Happy día de la Batalla de Puebla. If you feel like celebrating, fun activities include shooting a French revenuer in honor of the event.
What I’m Reading: Randa Jarrar, Moral Grandstanding, and Forbearance, by Conor Friedersdorf
What I’ve Been Listening To: The Rise and Fall of a Latin King
What I’ve Been Reading: Misra (1994), Public Reactions to the Lebanese Presence in Nigeria During the Colonial Period
Devendra M. Misra (1994), Public Reactions to the Lebanese Presence in Nigeria During the Colonial Period, in Albert Hourani and Nadim Shehadi, eds., The Lebanese in the World: A Century of Emigration (London: Centre for Lebanese Studies, 1994). 565-578.
The paper focuses on (1) the late colonial period in Nigeria, in particular the Nigerian Federation during the mid-to-late 1950s, and especially on (2) political controversy over Lebanese immigration and Lebanese-owned businesses in the debates of the House of Representatives in 1955; it looks at the debates (4) within the broader context of British West Africa, in comparison with Sierra Leone and the Gold Coast/Ghana.
The Lebanese-Nigerian community appears in the debates and proposed laws (1) as business-men, (2) as
aliens (or as
sleek Syrians and grabbing Lebanese) and (3)
non-Nigerians not of African descent. As such they face accusations similar to those directed against Lebanese migrants elsewhere in British West Africa and Francophone West Africa, here mainly on grounds of economic protectionism and claims of exploitation. On Misra’s account, they are largely defended by the British colonial administrators, and ultimately protected by the African majority in the House of Representatives against further restrictions on immigration or economic activity (on grounds of fairness and non-discrimination, or on grounds that the community is a positive factor in economic development; in the later debate it’s claimed that existing restrictions on economic migrants will serve well enough as a form of protectionism without adding additional restrictions). The minority view in the debates is elaborated at much greater length in the paper, which targets the Lebanese community as (1) business competition to Nigerian traders and as sector monopolists; (2) as a middle-man minority, taking roles as moneylenders, real estate moguls, or exploitative employers; (3) as beneficiaries of discriminatory practices by European firms and banks; (4) as allegedly engaged in

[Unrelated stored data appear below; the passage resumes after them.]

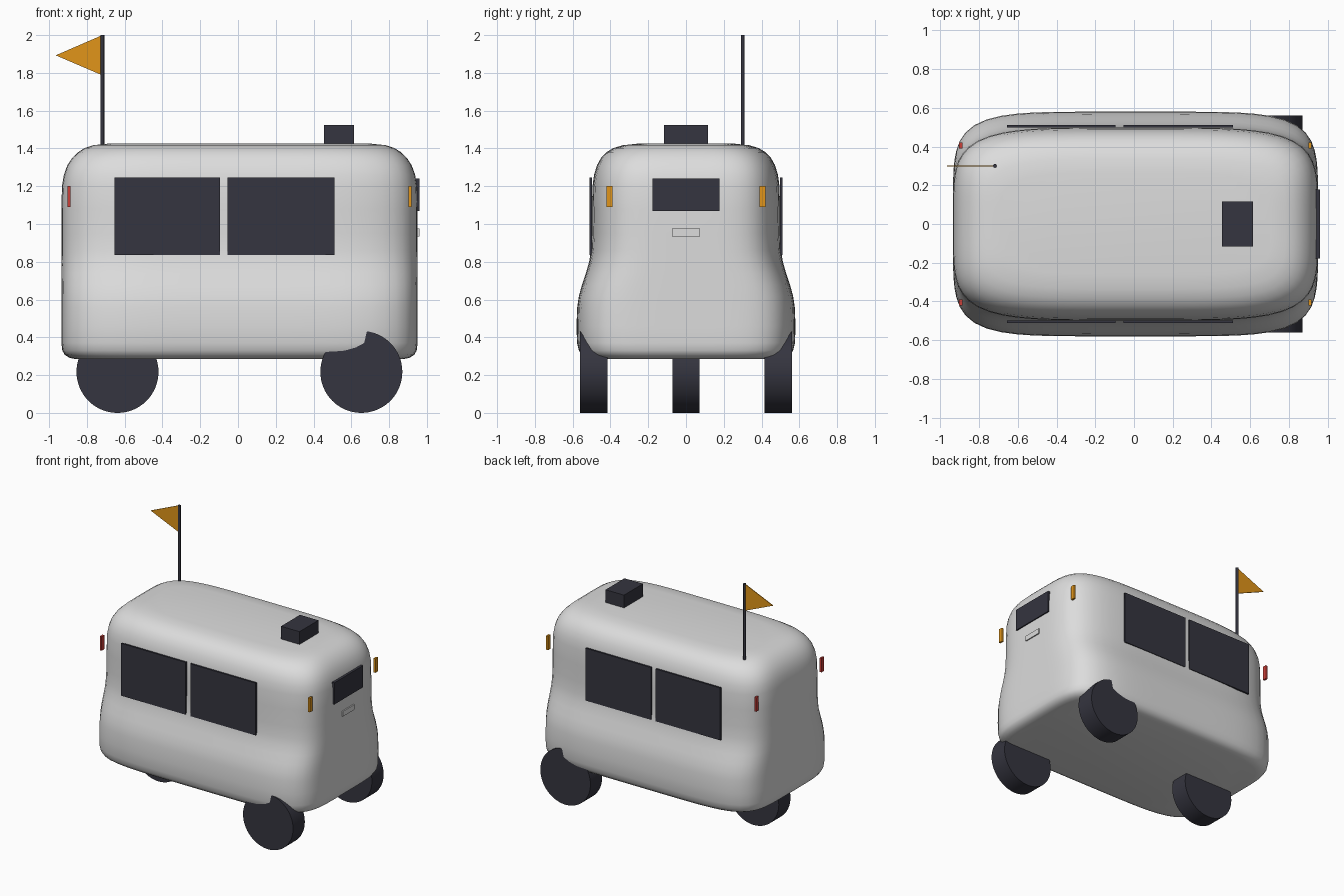
import bpy
import bmesh
import math
from mathutils import Matrix, Vector

cube = bpy.data.objects.get("Cube")
if cube:
    bpy.data.objects.remove(cube, do_unlink=True)


def material(name, rgb):
    m = bpy.data.materials.new(name)
    m.use_nodes = True
    m.diffuse_color = (*rgb, 1)
    m.node_tree.nodes["Principled BSDF"].inputs["Base Color"].default_value = (*rgb, 1)
    return m


SHELL = material("shell white", (0.72, 0.72, 0.72))
DARK = material("dark charcoal", (0.035, 0.035, 0.05))
AMBER = material("amber", (0.75, 0.3, 0.01))
RED = material("tail red", (0.6, 0.05, 0.04))


def finish(bm, name, mat, smooth=None):
    bmesh.ops.recalc_face_normals(bm, faces=bm.faces)
    mesh = bpy.data.meshes.new(name)
    bm.to_mesh(mesh)
    bm.free()
    mesh.materials.append(mat)
    ob = bpy.data.objects.new(name, mesh)
    bpy.context.collection.objects.link(ob)
    if smooth:
        bpy.ops.object.select_all(action="DESELECT")
        ob.select_set(True)
        bpy.context.view_layer.objects.active = ob
        bpy.ops.object.shade_smooth_by_angle(angle=math.radians(smooth))
    return ob


def box(name, lo, hi, mat):
    lo, hi = Vector(lo), Vector(hi)
    bm = bmesh.new()
    bmesh.ops.create_cube(bm, size=1)
    bmesh.ops.scale(bm, vec=hi - lo, verts=bm.verts)
    bmesh.ops.translate(bm, vec=(lo + hi) / 2, verts=bm.verts)
    return finish(bm, name, mat)


def cylinder(name, centre, radius, depth, sides, mat, lying=False):
    bm = bmesh.new()
    turn = Matrix.Rotation(math.pi / 2 if lying else 0, 4, "X")
    bmesh.ops.create_cone(bm, cap_ends=True, segments=sides, radius1=radius, radius2=radius,
                          depth=depth, matrix=Matrix.Translation(centre) @ turn)
    return finish(bm, name, mat, 40)


# Body shell: rounded rings (height, half length, half width, squareness)
rings = [
    (0.285, 0.87, 0.50, 5.5), (0.292, 0.90, 0.53, 5.5), (0.307, 0.925, 0.553, 5.5),
    (0.33, 0.938, 0.567, 5.5), (0.37, 0.943, 0.577, 5.5), (0.46, 0.943, 0.58, 5.5),
    (0.56, 0.943, 0.576, 5.5), (0.62, 0.943, 0.567, 5.4), (0.68, 0.943, 0.55, 5.3),
    (0.74, 0.943, 0.53, 5.1), (0.80, 0.943, 0.513, 4.9), (0.86, 0.943, 0.503, 4.8),
    (0.95, 0.943, 0.499, 4.7), (1.08, 0.943, 0.498, 4.7), (1.20, 0.94, 0.495, 4.7),
    (1.26, 0.93, 0.487, 4.7), (1.31, 0.912, 0.472, 4.7), (1.35, 0.886, 0.45, 4.7),
    (1.38, 0.855, 0.422, 4.7), (1.402, 0.82, 0.385, 4.7), (1.417, 0.775, 0.335, 4.7),
    (1.425, 0.70, 0.26, 4.7),
]
STEPS = 96
bm = bmesh.new()
loops = []
for z, a, b, n in rings:
    loop = []
    for i in range(STEPS):
        t = math.tau * i / STEPS
        c, s = math.cos(t), math.sin(t)
        r = (abs(c) ** n + abs(s) ** n) ** (-1 / n)
        loop.append(bm.verts.new((0.008 + a * r * c, b * r * s, z)))
    loops.append(loop)
for low, high in zip(loops, loops[1:]):
    for i in range(STEPS):
        j = (i + 1) % STEPS
        bm.faces.new((low[i], low[j], high[j], high[i]))
bm.faces.new(loops[0])
bm.faces.new(loops[-1])
finish(bm, "body_shell", SHELL, 40)

# Three wheels
R = 0.217
for name, x, y in (("front_wheel_left", 0.653, 0.488), ("front_wheel_right", 0.653, -0.488),
                   ("rear_wheel", -0.638, 0)):
    cylinder(name, (x, y, R), R, 0.145, 64, DARK, lying=True)

# Side windows and corner lamps, both sides
for side, s in (("left", 1), ("right", -1)):
    for place, x0, x1 in (("rear", -0.655, -0.095), ("front", -0.055, 0.512)):
        box(f"{place}_window_{side}", (x0, s * 0.505 - 0.007, 0.835),
            (x1, s * 0.505 + 0.007, 1.245), DARK)
    for name, x, mat in (("front_lamp", 0.91, AMBER), ("tail_lamp", -0.895, RED)):
        box(f"{name}_{side}", (x - 0.008, s * 0.405 - 0.016, 1.09),
            (x + 0.008, s * 0.405 + 0.016, 1.2), mat)

# End window, handle and roof unit
box("end_window", (0.94, -0.178, 1.07), (0.96, 0.178, 1.24), DARK)
box("handle", (0.94, -0.073, 0.935), (0.96, 0.073, 0.975), SHELL)
box("roof_unit", (0.455, -0.117, 1.4), (0.615, 0.117, 1.525), DARK)

# Pole and pennant
cylinder("flag_pole", (-0.718, 0.3, 1.7), 0.01, 0.6, 12, DARK)
bm = bmesh.new()
front, back = ([bm.verts.new((x, 0.3 + dy, z)) for x, z in
                ((-0.718, 2.0), (-0.965, 1.893), (-0.718, 1.787))] for dy in (-0.003, 0.003))
bm.faces.new(front)
bm.faces.new(back)
for i in range(3):
    j = (i + 1) % 3
    bm.faces.new((front[i], front[j], back[j], back[i]))
finish(bm, "pennant", AMBER)
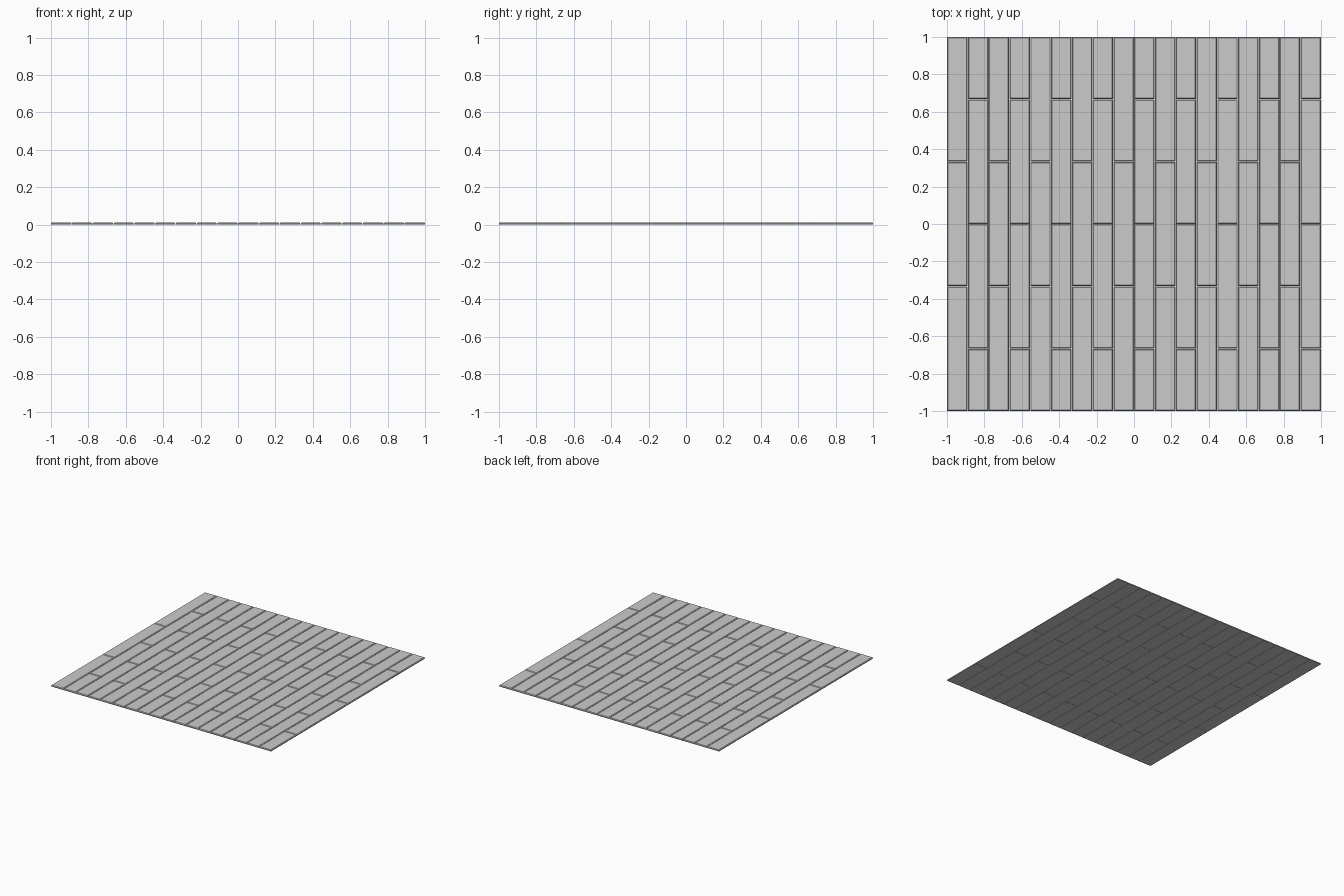
import bpy, bmesh

if "Cube" in bpy.data.objects:
    bpy.data.objects.remove(bpy.data.objects["Cube"])

COLS = 18          # plank columns across x
W = 2 / COLS       # column width
L = 2 / 3          # full plank length
T = 0.011          # plank thickness
C = 0.005          # chamfer on the upper edges
GAP = 0.001        # half of the open joint between planks


def add_plank(bm, x0, x1, y0, y1):
    # closed plank: flat bottom, short wall, chamfer up to the top face
    def ring(inset, z):
        a, b, c, d = x0 + inset, x1 - inset, y0 + inset, y1 - inset
        return [bm.verts.new(p) for p in
                ((a, c, z), (b, c, z), (b, d, z), (a, d, z))]
    rings = [ring(0, 0), ring(0, T - C), ring(C, T)]
    bm.faces.new(rings[0][::-1])
    bm.faces.new(rings[-1])
    for lo, hi in zip(rings, rings[1:]):
        for i in range(4):
            j = (i + 1) % 4
            bm.faces.new((lo[i], lo[j], hi[j], hi[i]))


def inner(v, sign):
    # open the joint between planks but keep the outer border at +-1
    return v if abs(abs(v) - 1) < 1e-5 else v + sign * GAP


# staggered floor: odd columns are shifted by half a plank
bm = bmesh.new()
for col in range(COLS):
    x0, x1 = -1 + col * W, -1 + (col + 1) * W
    cuts = [-1, -L / 2, L / 2, 1] if col % 2 == 0 else [-1, -L, 0, L, 1]
    for y0, y1 in zip(cuts, cuts[1:]):
        add_plank(bm, inner(x0, 1), inner(x1, -1), inner(y0, 1), inner(y1, -1))

mesh = bpy.data.meshes.new("floor_planks")
bm.to_mesh(mesh)
bm.free()
bpy.context.collection.objects.link(bpy.data.objects.new("floor_planks", mesh))
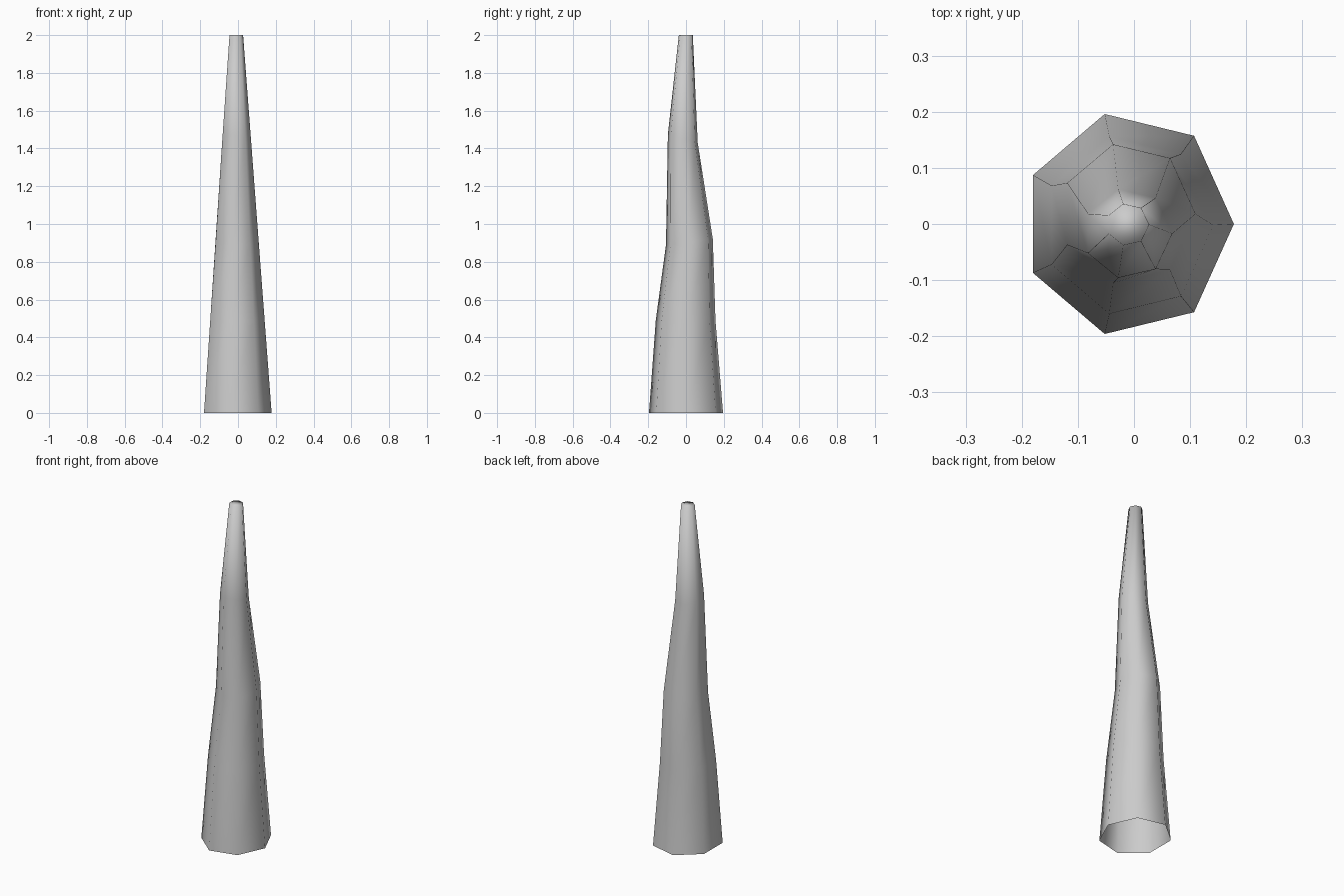
import bpy, bmesh, math

if "Cube" in bpy.data.objects:
    bpy.data.objects.remove(bpy.data.objects["Cube"])

SIDES = 7
# rings: z, y centre, y half-width, tilt (rise in z per unit y)
RINGS = [(0.0, 0.0, 0.196, 0.0),
         (0.49, -0.002, 0.158, 0.0),
         (0.905, 0.018, 0.124, 0.12),
         (1.452, -0.017, 0.079, -0.27),
         (2.0, -0.001, 0.037, 0.0)]

bm = bmesh.new()
rings = []
for z, yc, hw, tilt in RINGS:
    t = z / 2
    x0, x1 = -0.18 + 0.135 * t, 0.178 - 0.151 * t   # straight taper in x
    r = hw / math.sin(4 * math.pi / SIDES)
    lo = math.cos(math.pi / SIDES)
    sx = (x1 - x0) / (1 + lo)
    ring = []
    for i in range(SIDES):
        a = 2 * math.pi * i / SIDES
        dy = r * math.sin(a)
        ring.append(bm.verts.new((x1 - sx + sx * math.cos(a), yc + dy, z + tilt * dy)))
    rings.append(ring)

# bent side walls, closed tip, open foot
for a, b in zip(rings, rings[1:]):
    for i in range(SIDES):
        j = (i + 1) % SIDES
        bm.faces.new((a[i], a[j], b[j], b[i]))
bm.faces.new(rings[-1])
for f in bm.faces:
    f.smooth = True

mesh = bpy.data.meshes.new("tapered_trunk")
bm.to_mesh(mesh)
bm.free()
bpy.context.collection.objects.link(bpy.data.objects.new("tapered_trunk", mesh))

unscrupulous business practices, as allegedly gaining profits through
tricks or through criminal activity and smuggling; and (5) in the wake of independence, as potential sources of political corruption and as cozying up to Northern Nigerian political parties. Misra briefly discusses some of the defensive social and (often sub-rosa) political activity of Lebanese-Nigerians, but mostly deals with how they engage in business and how they are portrayed by other political actors.
Misra argues in particular that
although public indignation over Lebanese activities in British West African territories emanated from similar causes, the Lebanese in Nigeria were spared physical violence against the community, which they experienced in Sierra Leone and Ghana during the anti-Lebanese riots [in 1954 and 1948 respectively].
Primary sources are drawn mainly from Debates in the House of Representatives, Federation of Nigeria, for 1955, documents from the colonial administrative archive, and some interviews with a handful of Nigerian and Lebanese-Nigerian authorities. The chief secondary sources are Misra’s own Ph.D. thesis (The Lebanese in Nigeria 1890-1960, University of Calabar, 1985), Bayley Winder’s The Lebanese in West Africa (Comparative Studies in Society and History, 1962), and Marwan Hanna’s series on The Lebanese in West Africa (West Africa newspaper, 1958). Bauer’s defense of
Levantine economic migrants is mentioned (but only as quoted in Winder).